Memory Tricks for MS Patients

Multiple sclerosis patients benefit from Story Memory Technique

/ Author:  / Reviewed by: Joseph V. Madia, MD

(RxWiki News) Have you ever gone to the grocery store and forgotten an item you went there to get? A technique used to improve learning and memory in multiple sclerosis patients may help you, too.

Researchers have completed two clinical trials testing a therapy for multiple sclerosis patients called the Story Memory Technique (SMT). It's a behavioral, non-medical therapy designed to help people learn new information. In both trials, patients scored better on memory tests and reported that their “everyday” memory improved after treatment.

"For memory problems, ask your doctor about the Story Memory Technique."

One of the symptoms of multiple sclerosis (MS) is cognitive, or brain impairments. Forty to 60 percent of MS patients have memory impairments. “What we found in research done in the 1990s is that they are having trouble learning new information,” Dr. Nancy Chiaravalloti told DailyRx in an interview.

Dr. Chiaravalloti led both trial studies, and serves as the Director of the Neuropsychology and Neuroscience Laboratory at Kessler Foundation Research Center.

Dr. Chiaravalloti said that the Story Memory Technique is designed to help people learn new information. “If you expose them to that information over and over and over again - more than you would a healthy person - they can learn it, they can remember it, and use it appropriately,” she said. “But they need more help initially learning new information.”

The Story Memory Technique is a combination of two methods of learning, Dr. Chiaravalloti explained. The first technique is visualizing information, or imagining words as pictures.

“A lot of what we do in our daily lives is based on verbal information, or words,” she said. “If you visualize information theoretically, you're engaging more brain regions in helping you learn that information.”

The second part is putting the information into a context. “If we put things in a larger context and relate them to each other, we remember them better than if we're remembering little pieces of information that aren't related to each other,” said Dr. Chiaravalloti. “It teaches people how to take unrelated information and put it into a unified context.”

The final step is to combine the two techniques. Dr. Chiaravalloti gave the example of remembering a grocery or to-do list. If a person has to go to the bank, pay the bills, and pick up dry cleaning, they combine all of those seemingly unrelated things into one image. Imagine a pile of bills lying in front of a bank, and the dry cleaning hanging on the door.

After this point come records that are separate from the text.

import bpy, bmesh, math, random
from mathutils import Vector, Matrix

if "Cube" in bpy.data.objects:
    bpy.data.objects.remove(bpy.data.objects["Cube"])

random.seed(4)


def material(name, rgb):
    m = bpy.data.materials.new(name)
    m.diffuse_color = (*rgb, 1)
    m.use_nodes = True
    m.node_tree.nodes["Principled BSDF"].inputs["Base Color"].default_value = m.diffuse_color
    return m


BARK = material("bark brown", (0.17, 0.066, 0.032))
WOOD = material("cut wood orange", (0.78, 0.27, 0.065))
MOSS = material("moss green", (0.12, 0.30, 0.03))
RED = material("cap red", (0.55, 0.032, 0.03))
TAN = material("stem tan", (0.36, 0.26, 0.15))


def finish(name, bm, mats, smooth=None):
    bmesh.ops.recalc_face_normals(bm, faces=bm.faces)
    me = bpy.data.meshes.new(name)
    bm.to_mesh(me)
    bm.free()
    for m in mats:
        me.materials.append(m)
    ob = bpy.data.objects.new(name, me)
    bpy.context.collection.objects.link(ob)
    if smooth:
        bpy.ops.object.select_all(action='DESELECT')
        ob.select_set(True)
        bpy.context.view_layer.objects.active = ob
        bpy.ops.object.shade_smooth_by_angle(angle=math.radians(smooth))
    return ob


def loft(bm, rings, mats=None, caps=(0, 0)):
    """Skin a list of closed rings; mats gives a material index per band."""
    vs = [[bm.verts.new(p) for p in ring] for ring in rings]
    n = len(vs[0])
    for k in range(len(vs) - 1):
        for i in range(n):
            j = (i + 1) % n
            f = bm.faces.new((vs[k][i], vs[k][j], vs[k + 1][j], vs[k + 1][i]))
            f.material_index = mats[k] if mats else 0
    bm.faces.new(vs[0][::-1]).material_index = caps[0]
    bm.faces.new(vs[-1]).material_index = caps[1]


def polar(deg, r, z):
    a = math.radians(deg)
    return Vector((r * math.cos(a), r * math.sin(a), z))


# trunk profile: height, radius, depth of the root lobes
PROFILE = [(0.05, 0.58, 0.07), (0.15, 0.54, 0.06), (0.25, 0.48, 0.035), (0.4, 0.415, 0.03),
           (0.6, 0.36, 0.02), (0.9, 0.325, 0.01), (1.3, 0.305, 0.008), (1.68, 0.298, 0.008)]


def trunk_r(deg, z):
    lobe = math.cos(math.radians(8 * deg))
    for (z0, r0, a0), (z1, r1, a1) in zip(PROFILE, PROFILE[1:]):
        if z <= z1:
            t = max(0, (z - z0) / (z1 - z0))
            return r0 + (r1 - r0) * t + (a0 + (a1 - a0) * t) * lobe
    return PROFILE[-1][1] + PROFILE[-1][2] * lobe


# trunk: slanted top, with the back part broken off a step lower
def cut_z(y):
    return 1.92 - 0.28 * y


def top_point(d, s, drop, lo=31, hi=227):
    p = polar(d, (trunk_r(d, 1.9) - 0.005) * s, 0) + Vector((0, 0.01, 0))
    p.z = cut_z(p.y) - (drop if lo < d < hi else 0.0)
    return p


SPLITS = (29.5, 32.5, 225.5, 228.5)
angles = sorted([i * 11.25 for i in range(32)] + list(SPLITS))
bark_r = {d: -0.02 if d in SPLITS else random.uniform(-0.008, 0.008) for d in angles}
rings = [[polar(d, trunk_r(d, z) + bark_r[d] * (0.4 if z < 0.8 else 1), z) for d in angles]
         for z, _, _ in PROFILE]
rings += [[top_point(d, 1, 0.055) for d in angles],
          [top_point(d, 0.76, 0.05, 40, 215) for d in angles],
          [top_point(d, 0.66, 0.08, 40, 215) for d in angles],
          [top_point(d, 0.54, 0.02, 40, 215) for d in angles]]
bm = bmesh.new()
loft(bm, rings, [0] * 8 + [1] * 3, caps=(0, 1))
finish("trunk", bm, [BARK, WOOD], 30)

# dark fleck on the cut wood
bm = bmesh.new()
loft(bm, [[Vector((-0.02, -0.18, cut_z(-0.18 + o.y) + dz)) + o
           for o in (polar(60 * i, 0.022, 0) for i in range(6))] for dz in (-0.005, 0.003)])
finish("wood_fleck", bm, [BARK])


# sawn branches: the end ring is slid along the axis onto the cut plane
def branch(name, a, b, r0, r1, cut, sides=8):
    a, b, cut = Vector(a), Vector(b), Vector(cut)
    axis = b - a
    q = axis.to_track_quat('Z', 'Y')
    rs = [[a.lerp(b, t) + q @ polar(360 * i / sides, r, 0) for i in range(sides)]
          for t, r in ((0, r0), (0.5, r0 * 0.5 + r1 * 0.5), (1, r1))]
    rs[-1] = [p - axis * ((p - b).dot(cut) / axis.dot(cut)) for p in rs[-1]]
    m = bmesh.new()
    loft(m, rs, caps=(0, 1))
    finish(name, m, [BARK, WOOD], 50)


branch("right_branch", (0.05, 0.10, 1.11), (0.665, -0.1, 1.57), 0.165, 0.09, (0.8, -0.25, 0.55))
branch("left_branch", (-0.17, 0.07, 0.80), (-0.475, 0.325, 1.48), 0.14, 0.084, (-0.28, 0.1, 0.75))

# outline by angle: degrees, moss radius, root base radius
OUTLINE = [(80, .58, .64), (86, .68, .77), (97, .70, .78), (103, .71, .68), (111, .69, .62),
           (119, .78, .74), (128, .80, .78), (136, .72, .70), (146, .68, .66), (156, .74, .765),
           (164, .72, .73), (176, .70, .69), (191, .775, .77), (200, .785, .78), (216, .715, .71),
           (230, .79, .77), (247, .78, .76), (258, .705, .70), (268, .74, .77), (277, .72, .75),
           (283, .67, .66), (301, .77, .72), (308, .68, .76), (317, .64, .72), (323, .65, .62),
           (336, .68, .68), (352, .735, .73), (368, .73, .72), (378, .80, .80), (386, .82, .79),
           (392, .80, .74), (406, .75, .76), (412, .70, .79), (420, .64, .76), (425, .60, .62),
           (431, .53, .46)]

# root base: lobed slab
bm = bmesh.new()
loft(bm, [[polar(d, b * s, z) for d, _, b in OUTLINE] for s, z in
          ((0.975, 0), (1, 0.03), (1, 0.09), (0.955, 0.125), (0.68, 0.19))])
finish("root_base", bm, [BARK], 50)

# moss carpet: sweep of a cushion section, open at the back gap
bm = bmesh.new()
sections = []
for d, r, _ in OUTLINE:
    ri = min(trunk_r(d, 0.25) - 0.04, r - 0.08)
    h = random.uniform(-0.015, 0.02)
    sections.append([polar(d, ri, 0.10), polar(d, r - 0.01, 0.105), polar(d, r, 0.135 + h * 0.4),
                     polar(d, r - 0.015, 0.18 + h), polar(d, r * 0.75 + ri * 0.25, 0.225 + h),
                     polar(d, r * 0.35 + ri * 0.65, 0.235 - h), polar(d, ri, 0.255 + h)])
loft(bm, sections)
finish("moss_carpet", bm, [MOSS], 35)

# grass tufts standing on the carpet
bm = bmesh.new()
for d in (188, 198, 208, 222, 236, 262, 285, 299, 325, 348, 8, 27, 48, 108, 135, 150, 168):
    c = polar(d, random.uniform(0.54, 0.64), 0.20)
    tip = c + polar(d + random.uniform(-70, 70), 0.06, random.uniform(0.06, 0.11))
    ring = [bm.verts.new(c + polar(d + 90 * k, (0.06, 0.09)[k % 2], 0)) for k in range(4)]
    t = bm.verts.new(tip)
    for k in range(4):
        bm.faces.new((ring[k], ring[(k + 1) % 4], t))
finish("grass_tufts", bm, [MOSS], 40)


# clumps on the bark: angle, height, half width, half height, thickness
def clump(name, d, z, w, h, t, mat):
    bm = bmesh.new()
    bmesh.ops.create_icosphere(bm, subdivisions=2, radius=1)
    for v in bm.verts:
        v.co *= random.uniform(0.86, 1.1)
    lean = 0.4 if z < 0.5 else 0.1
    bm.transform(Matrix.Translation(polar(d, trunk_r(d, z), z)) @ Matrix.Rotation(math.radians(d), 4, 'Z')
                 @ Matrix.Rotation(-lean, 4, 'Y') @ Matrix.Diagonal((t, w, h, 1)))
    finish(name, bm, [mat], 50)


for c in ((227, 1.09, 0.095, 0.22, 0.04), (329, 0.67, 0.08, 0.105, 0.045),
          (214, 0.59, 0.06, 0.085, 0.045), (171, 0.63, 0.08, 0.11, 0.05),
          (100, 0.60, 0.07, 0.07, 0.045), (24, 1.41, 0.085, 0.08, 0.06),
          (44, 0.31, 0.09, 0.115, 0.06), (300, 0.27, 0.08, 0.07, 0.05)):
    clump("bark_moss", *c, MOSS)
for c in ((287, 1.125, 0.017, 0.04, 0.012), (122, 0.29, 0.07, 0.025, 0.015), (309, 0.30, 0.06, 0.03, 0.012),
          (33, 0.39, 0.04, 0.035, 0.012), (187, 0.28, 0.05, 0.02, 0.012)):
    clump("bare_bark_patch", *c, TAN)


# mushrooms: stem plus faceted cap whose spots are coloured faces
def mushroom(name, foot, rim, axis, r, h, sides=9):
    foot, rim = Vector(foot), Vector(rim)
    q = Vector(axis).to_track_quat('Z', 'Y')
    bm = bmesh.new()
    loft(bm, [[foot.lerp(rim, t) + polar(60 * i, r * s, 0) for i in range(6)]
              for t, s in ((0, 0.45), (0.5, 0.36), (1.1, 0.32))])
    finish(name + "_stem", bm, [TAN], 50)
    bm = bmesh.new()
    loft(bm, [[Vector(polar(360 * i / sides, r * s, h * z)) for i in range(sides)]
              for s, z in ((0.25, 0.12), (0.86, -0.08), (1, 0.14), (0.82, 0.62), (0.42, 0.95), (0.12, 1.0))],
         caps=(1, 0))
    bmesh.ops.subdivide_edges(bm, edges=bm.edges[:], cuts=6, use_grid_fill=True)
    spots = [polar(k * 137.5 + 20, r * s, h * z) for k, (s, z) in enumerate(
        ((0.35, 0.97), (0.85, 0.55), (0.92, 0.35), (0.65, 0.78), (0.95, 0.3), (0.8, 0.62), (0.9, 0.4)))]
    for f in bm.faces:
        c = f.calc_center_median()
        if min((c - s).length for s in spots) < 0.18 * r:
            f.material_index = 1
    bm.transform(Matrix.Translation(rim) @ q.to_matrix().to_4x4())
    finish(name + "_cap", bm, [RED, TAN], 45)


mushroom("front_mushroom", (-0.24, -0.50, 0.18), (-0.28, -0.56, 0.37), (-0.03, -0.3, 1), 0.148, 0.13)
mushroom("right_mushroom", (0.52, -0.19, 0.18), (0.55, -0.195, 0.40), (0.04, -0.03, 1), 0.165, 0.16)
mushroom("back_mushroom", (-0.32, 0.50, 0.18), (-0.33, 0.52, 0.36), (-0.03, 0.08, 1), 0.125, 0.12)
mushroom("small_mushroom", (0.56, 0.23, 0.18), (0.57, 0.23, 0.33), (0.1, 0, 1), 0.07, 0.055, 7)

For a grocery list, imagine where the items belong in your cabinets. The mental image forms a context around the things a person needs to do, and facilitates memory.

Some doctors already use this technique, Dr. Chiaravalloti said, but until now, there hasn't been data to show how well it works in a larger group of patients, nor has there been evidence about the best way to implement the technique. “There's not a standardized treatment protocol,” she said.

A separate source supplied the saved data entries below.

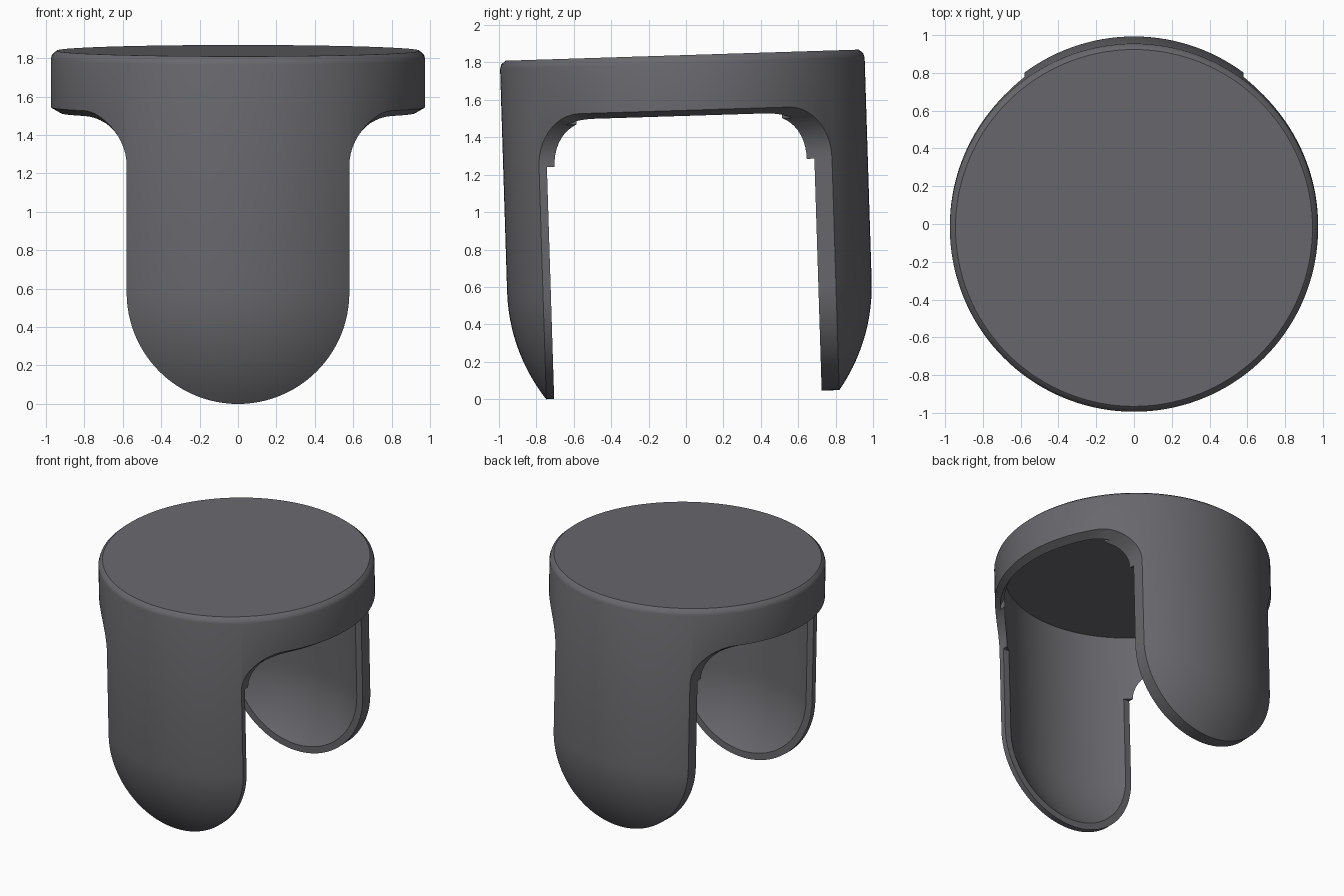
import bpy, bmesh
from math import sin, cos, pi, radians, hypot
from mathutils import Matrix

if "Cube" in bpy.data.objects:
    bpy.data.objects.remove(bpy.data.objects["Cube"])

R_OUT, R_RIM, R_IN = 0.975, 0.921, 0.89   # outside, inner rim edge, inside
HALF_W = 0.58                             # half width of a leg
Z_DOME = 0.604                            # centre height of the rounded leg ends
Z_ARCH, FIL_X, FIL_Z = 1.515, 0.22, 0.25  # underside of the cap rim and its fillet
Z_TOP, Z_CEIL = 1.84, 1.77
Y_IN = -0.026                             # hollow sits slightly to the front


def make(name, bm):
    bmesh.ops.recalc_face_normals(bm, faces=bm.faces)
    me = bpy.data.meshes.new(name)
    bm.to_mesh(me)
    bm.free()
    ob = bpy.data.objects.new(name, me)
    bpy.context.collection.objects.link(ob)
    return ob


def lathe(name, profile, y0=0.0, n=144):
    """Closed solid of revolution from (radius, z) points."""
    bm = bmesh.new()
    rings = [[bm.verts.new((r * cos(2 * pi * i / n), y0 + r * sin(2 * pi * i / n), z))
              for i in range(n)] for r, z in profile]
    for a, b in zip(rings, rings[1:]):
        for i in range(n):
            j = (i + 1) % n
            bm.faces.new((a[i], a[j], b[j], b[i]))
    bm.faces.new(rings[0])
    bm.faces.new(rings[-1])
    return make(name, bm)


def box(name, lo, hi):
    bm = bmesh.new()
    bmesh.ops.create_cube(bm, size=1)
    for v in bm.verts:
        v.co = [l if c < 0 else h for c, l, h in zip(v.co, lo, hi)]
    return make(name, bm)


def dome(r, steps=16):
    """Spherical lower part, running up to the equator."""
    return [(r * cos(a), Z_DOME - r * sin(a))
            for a in (radians(45) * (1 - k / steps) for k in range(steps + 1))]


def boolean(ob, cutter, op):
    m = ob.modifiers.new(op, 'BOOLEAN')
    m.object, m.operation, m.solver = cutter, op, 'EXACT'
    bpy.context.view_layer.objects.active = ob
    bpy.ops.object.modifier_apply(modifier=m.name)
    bpy.data.objects.remove(cutter)


# outer shell with an eased top edge
ease = [(R_OUT, Z_TOP - 0.043), (R_OUT - 0.007, Z_TOP - 0.02), (R_OUT - 0.03, Z_TOP)]
cap = lathe("cap_with_legs", dome(R_OUT) + ease)

# side outline: cap band, fillet, straight leg, round end (right half mirrored)
half = [(1.3, 2.2), (1.3, Z_ARCH)]
for k in range(13):
    a = pi / 2 + pi / 2 * k / 12
    half.append((HALF_W + FIL_X + FIL_X * cos(a), Z_ARCH - FIL_Z + FIL_Z * sin(a)))
half += [(HALF_W * cos(a), Z_DOME - HALF_W * sin(a))
         for a in (pi / 2 * k / 24 for k in range(25))]
half[-1] = (0.0, Z_DOME - HALF_W)
outline = half + [(-x, z) for x, z in reversed(half[:-1])]
bm = bmesh.new()
face = bm.faces.new([bm.verts.new((x, -1.5, z)) for x, z in outline])
ext = bmesh.ops.extrude_face_region(bm, geom=[face])
bmesh.ops.translate(bm, vec=(0, 3, 0),
                    verts=[v for v in ext["geom"] if isinstance(v, bmesh.types.BMVert)])
boolean(cap, make("outline_cutter", bm), 'INTERSECT')

# hollow inside
boolean(cap, lathe("hollow_cutter", dome(R_IN) + [(R_IN, Z_CEIL)], Y_IN), 'DIFFERENCE')

# chamfered inner edge of the legs: a flat cut where the rim radius meets the leg side
y = (R_RIM ** 2 - HALF_W ** 2) ** 0.5
boolean(cap, box("leg_chamfer_cutter", (-0.7, Y_IN - y, -0.2), (0.7, Y_IN + y, Z_ARCH - FIL_Z)),
        'DIFFERENCE')

# chamfered inner edge under the cap, left and right
for lo, hi in ((-1.2, -0.7), (0.7, 1.2)):
    cone = lathe("rim_chamfer_cutter", [(R_RIM, 1.3), (R_RIM, Z_ARCH),
                                        (R_IN - 0.005, Z_ARCH + 0.055)], Y_IN)
    boolean(cone, box("side_limit", (lo, -1.2, 1), (hi, 1.2, 2)), 'INTERSECT')
    boolean(cap, cone, 'DIFFERENCE')

# slope the rim under the cap, then tilt the whole part
bm = bmesh.new()
bm.from_mesh(cap.data)
bmesh.ops.triangulate(bm, faces=[f for f in bm.faces if len(f.verts) > 4
                                 and abs(f.calc_center_median().z - Z_ARCH) < 0.01])
for v in bm.verts:
    x, y, z = v.co
    if hypot(x, y) > 0.97 and 1.3 < z < 1.6 and abs(x) > 0.6:
        t = min(1.0, (abs(x) - 0.6) / 0.2)
        v.co.z += 0.03 * t * t * (3 - 2 * t)
bm.transform(Matrix.Translation((0, 0.037, 0)) @ Matrix.Rotation(radians(1.8), 4, 'X'))
bm.to_mesh(cap.data)
bm.free()

# dark grey colour
mat = bpy.data.materials.new("dark_grey")
mat.diffuse_color = (0.14, 0.138, 0.152, 1)
mat.use_nodes = True
mat.node_tree.nodes["Principled BSDF"].inputs["Base Color"].default_value = mat.diffuse_color
cap.data.materials.clear()
cap.data.materials.append(mat)

for o in bpy.context.selected_objects:
    o.select_set(False)
cap.select_set(True)
bpy.context.view_layer.objects.active = cap
bpy.ops.object.shade_smooth_by_angle(angle=radians(34))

However, in trials the treatment has had success. “We show data that shows people report their everyday memory to improve after treatment,” Dr. Chiaravalloti said. “The other thing we've also shown is that there are changes in the brain after treatment - the pattern of activation in the brain when a person is learning a list of words.

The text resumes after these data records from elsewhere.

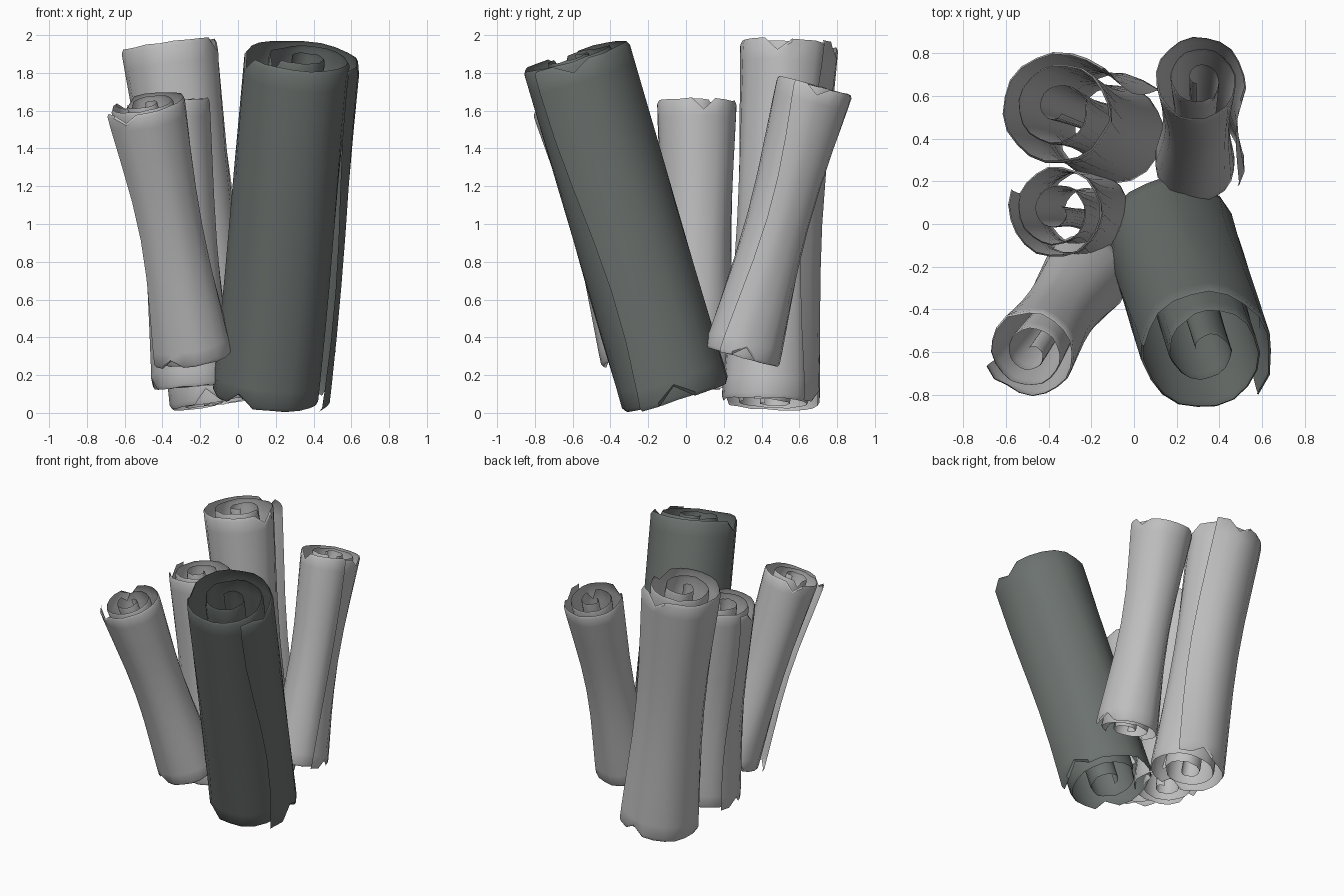
import bpy, math, random
from mathutils import Vector

cube = bpy.data.objects.get("Cube")
if cube:
    bpy.data.objects.remove(cube)


def make_material(name, rgb):
    mat = bpy.data.materials.new(name)
    mat.use_nodes = True
    color = (*rgb, 1.0)
    mat.diffuse_color = color
    mat.node_tree.nodes["Principled BSDF"].inputs["Base Color"].default_value = color
    return mat


pale = make_material("pale grey paper", (0.52, 0.52, 0.52))
dark = make_material("dark green grey paper", (0.15, 0.17, 0.16))

STEPS = 20          # columns per turn of the roll
ROWS = (0, 0.012, 0.06, 0.2, 0.35, 0.5, 0.65, 0.8, 0.94, 0.988, 1)
# Roll radius against turns, from the loose outer flap to the core
PALE_ROLL = ((0, 1.12), (0.12, 1.03), (0.85, 0.98), (1.15, 0.8),
             (1.8, 0.58), (2.3, 0.36), (2.75, 0.12))
DARK_ROLL = ((0, 1.17), (0.2, 1.05), (0.4, 0.98), (1, 0.97), (1.2, 0.83),
             (1.45, 0.58), (2.1, 0.46), (2.4, 0.2), (2.6, 0.12))


def lerp_table(table, t):
    for (t0, r0), (t1, r1) in zip(table, table[1:]):
        if t <= t1:
            return r0 + (r1 - r0) * (t - t0) / (t1 - t0)
    return table[-1][1]


def make_scroll(name, bottom, top, radius, seam, waist, roll, mat, seed):
    """One sheet rolled into a spiral around the axis from bottom to top."""
    rng = random.Random(seed)
    bottom, top = Vector(bottom), Vector(top)
    axis = top - bottom
    length = axis.length
    axis.normalize()
    u = (Vector((1, 0, 0)) - axis * axis.x).normalized()
    v = axis.cross(u)
    columns = int(roll[-1][0] * STEPS) + 1

    # Nearly straight ends with a few sharp torn notches
    def ragged_edge():
        edge = [rng.uniform(-0.002, 0.003) for _ in range(columns)]
        for c in (2, rng.randint(11, 17), rng.randint(24, 40)):
            edge[c] = rng.uniform(0.03, 0.05)
        return edge

    low, high = ragged_edge(), ragged_edge()
    phase = rng.uniform(0, math.tau)
    verts, faces = [], []
    for c in range(columns):
        turns = c / STEPS
        wobble = 1 + 0.015 * math.sin(c * 2.1 + phase)
        for f in ROWS:
            angle = math.radians(seam) + math.tau * turns + 0.12 * math.sin(5 * f + phase)
            # Narrow or swollen middle, with the lips turned slightly inward
            profile = 1 + (waist - 1) * math.sin(math.pi * f) ** 1.3
            lip = 0.96 if f in (0, 1) else 1
            r = radius * lerp_table(roll, turns) * profile * lip * wobble
            along = f
            if f < 0.03:
                along = max(f, low[c] + f * 0.5) if f else low[c]
            elif f > 0.97:
                along = 1 - high[c] if f == 1 else min(f, 1 - high[c] - (1 - f) * 0.5)
            verts.append(bottom + axis * (along * length)
                         + (u * math.cos(angle) + v * math.sin(angle)) * r)
    n = len(ROWS)
    for c in range(columns - 1):
        for k in range(n - 1):
            a = c * n + k
            faces.append((a, a + n, a + n + 1, a + 1))
    mesh = bpy.data.meshes.new(name)
    mesh.from_pydata(verts, [], faces)
    mesh.materials.append(mat)
    obj = bpy.data.objects.new(name, mesh)
    bpy.context.collection.objects.link(obj)
    bpy.ops.object.select_all(action="DESELECT")
    obj.select_set(True)
    bpy.context.view_layer.objects.active = obj
    bpy.ops.object.shade_smooth_by_angle(angle=math.radians(40))


# Large dark scroll and four pale scrolls leaning outward
make_scroll("large_dark_scroll", (0.155, -0.06, 0.085), (0.325, -0.59, 1.89),
            0.297, -35, 0.99, DARK_ROLL, dark, 3)
make_scroll("front_pale_scroll", (-0.23, -0.24, 0.295), (-0.485, -0.605, 1.64),
            0.205, 205, 0.83, PALE_ROLL, pale, 5)
make_scroll("side_pale_scroll", (-0.23, 0.05, 0.14), (-0.365, 0.06, 1.65),
            0.213, 150, 0.88, PALE_ROLL, pale, 8)
make_scroll("tall_pale_scroll", (-0.10, 0.44, 0.05), (-0.36, 0.54, 1.955),
            0.258, 35, 0.87, PALE_ROLL, pale, 13)
make_scroll("back_pale_scroll", (0.30, 0.29, 0.295), (0.305, 0.68, 1.735),
            0.205, -25, 0.81, PALE_ROLL, pale, 21)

After treatment, people show significantly more activation in areas associated with visual processing and organization, whereas patients who don't undergo treatment show no change.”

Results from the first trial, with 28 patients, were published in 2005. A second, larger trial with nearly 100 patients has been completed, and the data will be published in 2012. The data that has been analyzed showed a similar outcome to the first trial.

Dr. Chiavaralli said that her research team hopes to get information about the benefits of the Story Memory Technique to clinicians to use with their patients. She's optimistic that by the spring, a standard treatment protocol will be established.

Dr. Chiavaralli's findings have been presented at the 2011 European and Americas Committees for Treatment and Research in Multiple Sclerosis.

Reviewed by: 
Review Date: 
November 18, 2011
Last Updated:
November 28, 2011